Gunther's Amoy frog, Guenther's Amoy frog, Günther's frog, Guenther's frog, Günther's red-and-black frog or Gunther's brown frog (Sylvirana guentheri) is a frog from Vietnam, China and Taiwan. People have brought this frog to Guam. It can live as high as 1100 meters above sea level.
Appearance[change | change source]
The adult male frog is 6.3 to 6.8 cm long and the adult female frog is 7.5 to 7.6 cm long. The hind legs are about one and a half times as long as the body. It has vomerine teeth and a large tongue.
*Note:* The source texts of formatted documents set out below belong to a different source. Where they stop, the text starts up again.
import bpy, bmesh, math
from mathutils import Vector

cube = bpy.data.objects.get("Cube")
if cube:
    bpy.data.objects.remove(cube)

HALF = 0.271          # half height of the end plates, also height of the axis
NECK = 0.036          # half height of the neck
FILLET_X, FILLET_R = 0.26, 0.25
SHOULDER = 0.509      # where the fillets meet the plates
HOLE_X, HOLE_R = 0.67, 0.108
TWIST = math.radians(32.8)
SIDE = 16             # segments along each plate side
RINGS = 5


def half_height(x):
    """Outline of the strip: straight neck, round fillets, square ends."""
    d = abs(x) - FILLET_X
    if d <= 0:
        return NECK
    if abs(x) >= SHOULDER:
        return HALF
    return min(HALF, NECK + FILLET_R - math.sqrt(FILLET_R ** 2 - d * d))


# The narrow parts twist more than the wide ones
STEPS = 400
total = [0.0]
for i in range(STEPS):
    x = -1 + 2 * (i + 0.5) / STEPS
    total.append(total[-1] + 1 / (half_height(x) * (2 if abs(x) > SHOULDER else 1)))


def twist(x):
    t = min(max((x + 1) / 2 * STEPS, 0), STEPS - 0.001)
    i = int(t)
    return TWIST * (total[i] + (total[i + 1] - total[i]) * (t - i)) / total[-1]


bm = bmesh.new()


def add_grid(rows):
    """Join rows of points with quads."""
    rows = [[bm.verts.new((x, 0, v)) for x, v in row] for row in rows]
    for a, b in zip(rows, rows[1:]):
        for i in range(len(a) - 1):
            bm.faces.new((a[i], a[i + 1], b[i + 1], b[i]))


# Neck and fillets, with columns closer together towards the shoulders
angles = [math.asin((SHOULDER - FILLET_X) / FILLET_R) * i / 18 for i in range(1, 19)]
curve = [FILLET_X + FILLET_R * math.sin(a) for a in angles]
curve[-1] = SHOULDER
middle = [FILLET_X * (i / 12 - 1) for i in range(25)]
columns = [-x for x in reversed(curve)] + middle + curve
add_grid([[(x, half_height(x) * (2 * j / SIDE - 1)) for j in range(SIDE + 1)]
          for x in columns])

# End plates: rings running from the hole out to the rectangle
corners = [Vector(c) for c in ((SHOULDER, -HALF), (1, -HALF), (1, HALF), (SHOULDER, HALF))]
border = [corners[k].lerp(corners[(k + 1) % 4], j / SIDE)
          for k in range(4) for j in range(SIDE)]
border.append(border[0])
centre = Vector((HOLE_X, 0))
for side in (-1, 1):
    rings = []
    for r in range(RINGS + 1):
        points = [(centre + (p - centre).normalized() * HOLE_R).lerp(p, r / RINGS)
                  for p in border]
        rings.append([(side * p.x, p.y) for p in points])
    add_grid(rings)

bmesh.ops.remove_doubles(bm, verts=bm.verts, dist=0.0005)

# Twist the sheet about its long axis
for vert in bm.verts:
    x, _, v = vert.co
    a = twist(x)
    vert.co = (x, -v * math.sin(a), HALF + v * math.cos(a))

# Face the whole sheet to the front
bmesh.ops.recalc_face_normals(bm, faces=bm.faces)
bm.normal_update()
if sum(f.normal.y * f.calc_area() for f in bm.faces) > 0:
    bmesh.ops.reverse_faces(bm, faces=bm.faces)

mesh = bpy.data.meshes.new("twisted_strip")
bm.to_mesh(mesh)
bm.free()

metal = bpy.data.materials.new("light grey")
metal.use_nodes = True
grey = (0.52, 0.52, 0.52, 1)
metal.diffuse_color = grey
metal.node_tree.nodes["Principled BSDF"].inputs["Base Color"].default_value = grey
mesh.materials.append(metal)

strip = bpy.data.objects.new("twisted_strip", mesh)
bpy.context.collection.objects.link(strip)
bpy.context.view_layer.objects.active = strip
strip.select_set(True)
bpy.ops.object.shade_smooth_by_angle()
It has a fold of skin on each side of its body, running from the eye down to the hip. This frog has a brown or yellow-brown back and a white belly.
Life cyle[change | change source]
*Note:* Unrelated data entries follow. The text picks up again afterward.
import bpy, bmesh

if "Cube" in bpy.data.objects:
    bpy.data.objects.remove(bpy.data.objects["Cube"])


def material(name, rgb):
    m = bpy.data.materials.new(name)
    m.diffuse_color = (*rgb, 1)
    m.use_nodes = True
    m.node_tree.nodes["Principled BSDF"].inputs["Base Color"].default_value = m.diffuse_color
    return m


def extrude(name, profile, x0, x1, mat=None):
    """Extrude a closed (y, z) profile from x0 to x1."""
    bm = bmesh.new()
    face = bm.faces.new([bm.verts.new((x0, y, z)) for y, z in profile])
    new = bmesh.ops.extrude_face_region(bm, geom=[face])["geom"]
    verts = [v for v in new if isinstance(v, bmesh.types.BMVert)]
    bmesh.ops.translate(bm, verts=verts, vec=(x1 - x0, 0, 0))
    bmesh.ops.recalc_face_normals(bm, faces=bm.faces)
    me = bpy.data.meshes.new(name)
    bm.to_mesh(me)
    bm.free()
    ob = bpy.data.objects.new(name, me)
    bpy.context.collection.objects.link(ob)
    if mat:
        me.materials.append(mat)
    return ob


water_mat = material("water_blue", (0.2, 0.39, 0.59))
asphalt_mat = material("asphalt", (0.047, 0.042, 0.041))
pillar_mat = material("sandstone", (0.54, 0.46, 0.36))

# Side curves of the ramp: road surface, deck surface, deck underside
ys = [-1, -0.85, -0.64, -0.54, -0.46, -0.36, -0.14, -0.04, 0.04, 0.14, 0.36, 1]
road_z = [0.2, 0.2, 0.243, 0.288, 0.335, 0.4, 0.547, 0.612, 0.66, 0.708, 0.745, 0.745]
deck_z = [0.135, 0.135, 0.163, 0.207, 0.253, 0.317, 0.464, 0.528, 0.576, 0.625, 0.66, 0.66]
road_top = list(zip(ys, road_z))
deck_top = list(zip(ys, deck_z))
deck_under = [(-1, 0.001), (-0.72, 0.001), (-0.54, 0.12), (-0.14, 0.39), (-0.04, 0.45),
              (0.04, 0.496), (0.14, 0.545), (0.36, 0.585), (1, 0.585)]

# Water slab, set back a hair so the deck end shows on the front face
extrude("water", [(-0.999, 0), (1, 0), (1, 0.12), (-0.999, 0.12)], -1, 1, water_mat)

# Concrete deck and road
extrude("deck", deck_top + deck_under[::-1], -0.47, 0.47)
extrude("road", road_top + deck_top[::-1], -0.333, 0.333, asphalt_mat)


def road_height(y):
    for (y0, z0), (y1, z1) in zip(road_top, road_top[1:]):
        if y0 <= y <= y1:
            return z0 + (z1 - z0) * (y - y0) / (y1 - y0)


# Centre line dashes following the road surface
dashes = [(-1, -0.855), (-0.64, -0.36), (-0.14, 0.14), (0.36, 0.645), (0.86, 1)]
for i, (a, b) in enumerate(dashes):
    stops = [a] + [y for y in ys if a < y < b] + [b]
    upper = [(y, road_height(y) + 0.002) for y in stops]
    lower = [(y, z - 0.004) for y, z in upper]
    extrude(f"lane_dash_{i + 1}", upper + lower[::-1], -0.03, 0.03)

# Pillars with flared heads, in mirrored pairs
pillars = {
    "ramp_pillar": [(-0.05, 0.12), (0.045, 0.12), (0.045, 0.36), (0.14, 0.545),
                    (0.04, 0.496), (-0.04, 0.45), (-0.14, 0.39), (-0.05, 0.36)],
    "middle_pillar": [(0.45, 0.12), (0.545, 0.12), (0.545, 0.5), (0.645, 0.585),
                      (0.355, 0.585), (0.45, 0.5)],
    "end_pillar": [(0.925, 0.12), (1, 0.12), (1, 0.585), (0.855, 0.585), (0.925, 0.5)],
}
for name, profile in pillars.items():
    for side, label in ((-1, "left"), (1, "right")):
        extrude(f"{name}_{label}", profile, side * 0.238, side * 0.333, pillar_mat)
The female frog lays eggs in rice fields and streams where the water does not move quickly. The tadpoles are silver-white in color. They have stripes running from their noses to their eyes and a dark spot behind each eye.
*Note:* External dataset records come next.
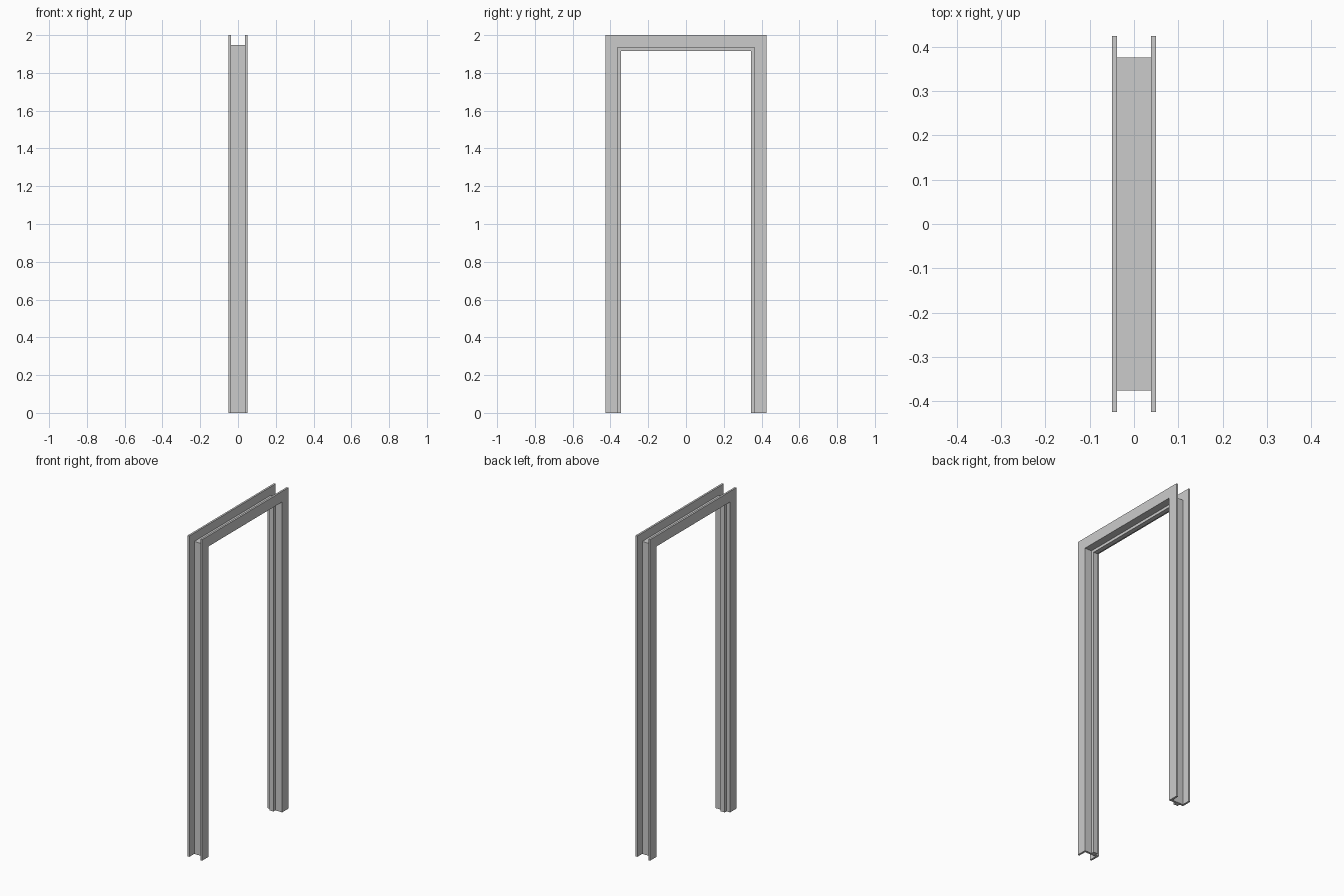
import bpy, bmesh

if "Cube" in bpy.data.objects:
    bpy.data.objects.remove(bpy.data.objects["Cube"])


def arch(name, x0, x1, outer, inner):
    """Upside-down U outline in the y-z plane, extruded from x0 to x1.
    outer / inner are (half width, height) pairs."""
    (ow, oh), (iw, ih) = outer, inner
    left = [(-ow, 0), (-ow, oh), (-iw, ih), (-iw, 0)]
    right = [(-y, z) for y, z in left]
    bm = bmesh.new()
    vl = [bm.verts.new((x0, y, z)) for y, z in left]
    vr = [bm.verts.new((x0, y, z)) for y, z in right]
    # two legs and the head, meeting in mitred corners
    bm.faces.new(vl)
    bm.faces.new(vr[::-1])
    bm.faces.new((vl[1], vr[1], vr[2], vl[2]))
    ext = bmesh.ops.extrude_face_region(bm, geom=bm.faces[:], use_keep_orig=True)
    moved = [g for g in ext["geom"] if isinstance(g, bmesh.types.BMVert)]
    bmesh.ops.translate(bm, verts=moved, vec=(x1 - x0, 0, 0))
    bmesh.ops.dissolve_limit(bm, angle_limit=0.01, verts=bm.verts[:], edges=bm.edges[:])
    bmesh.ops.recalc_face_normals(bm, faces=bm.faces[:])
    mesh = bpy.data.meshes.new(name)
    bm.to_mesh(mesh)
    bm.free()
    obj = bpy.data.objects.new(name, mesh)
    bpy.context.collection.objects.link(obj)
    return obj


CASING = (0.425, 2.0)     # outer edge of the flat trim
JAMB = (0.376, 1.947)     # outer edge of the lining
OPENING = (0.363, 1.934)  # shared inner edge of trim and lining
STOP = (0.345, 1.917)     # inner edge of the door stop
HALF, TRIM = 0.05, 0.012

# flat trim on both wall faces
arch("front_casing", HALF - TRIM, HALF, CASING, OPENING)
arch("back_casing", -HALF, -HALF + TRIM, CASING, OPENING)
# lining between the trims
arch("jamb", -HALF + TRIM, HALF - TRIM, JAMB, OPENING)
# door stop strip on the inside of the lining
arch("door_stop", -0.025, 0.003, OPENING, STOP)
Chemicals[change | change source]
This frog makes chemicals on its skin. It makes (Val1)-bradykinin to stop larger animals from eating it. It also has antibiotics on its skin: guentherin, brevinin-2GHa, brevinin-2GHb, brevinin-2GHc, and temporin-GH.
Danger to humans[change | change source]
The parasite Angiostrongylus cantonensis, or rat lungworm, can live in this frog. This parasite gives humans the disease angiostrongyliasis and makes the membranes around the brain swell, which is very dangerous.
References[change | change source]
- "Sylvirana guentheri (Boulenger, 1882)". Amphibian Species of the World 6.0, an Online Reference. American Museum of Natural History. Retrieved January 26, 2021.
- Anna Chow; Michael Li (September 23, 2008). "Sylvirana guentheri". Amphibiaweb. Retrieved January 26, 2021.
- "Parasites - Angiostrongyliasis (also known as Angiostrongylus Infection)". Centers for Disease Control. Retrieved January 26, 2021.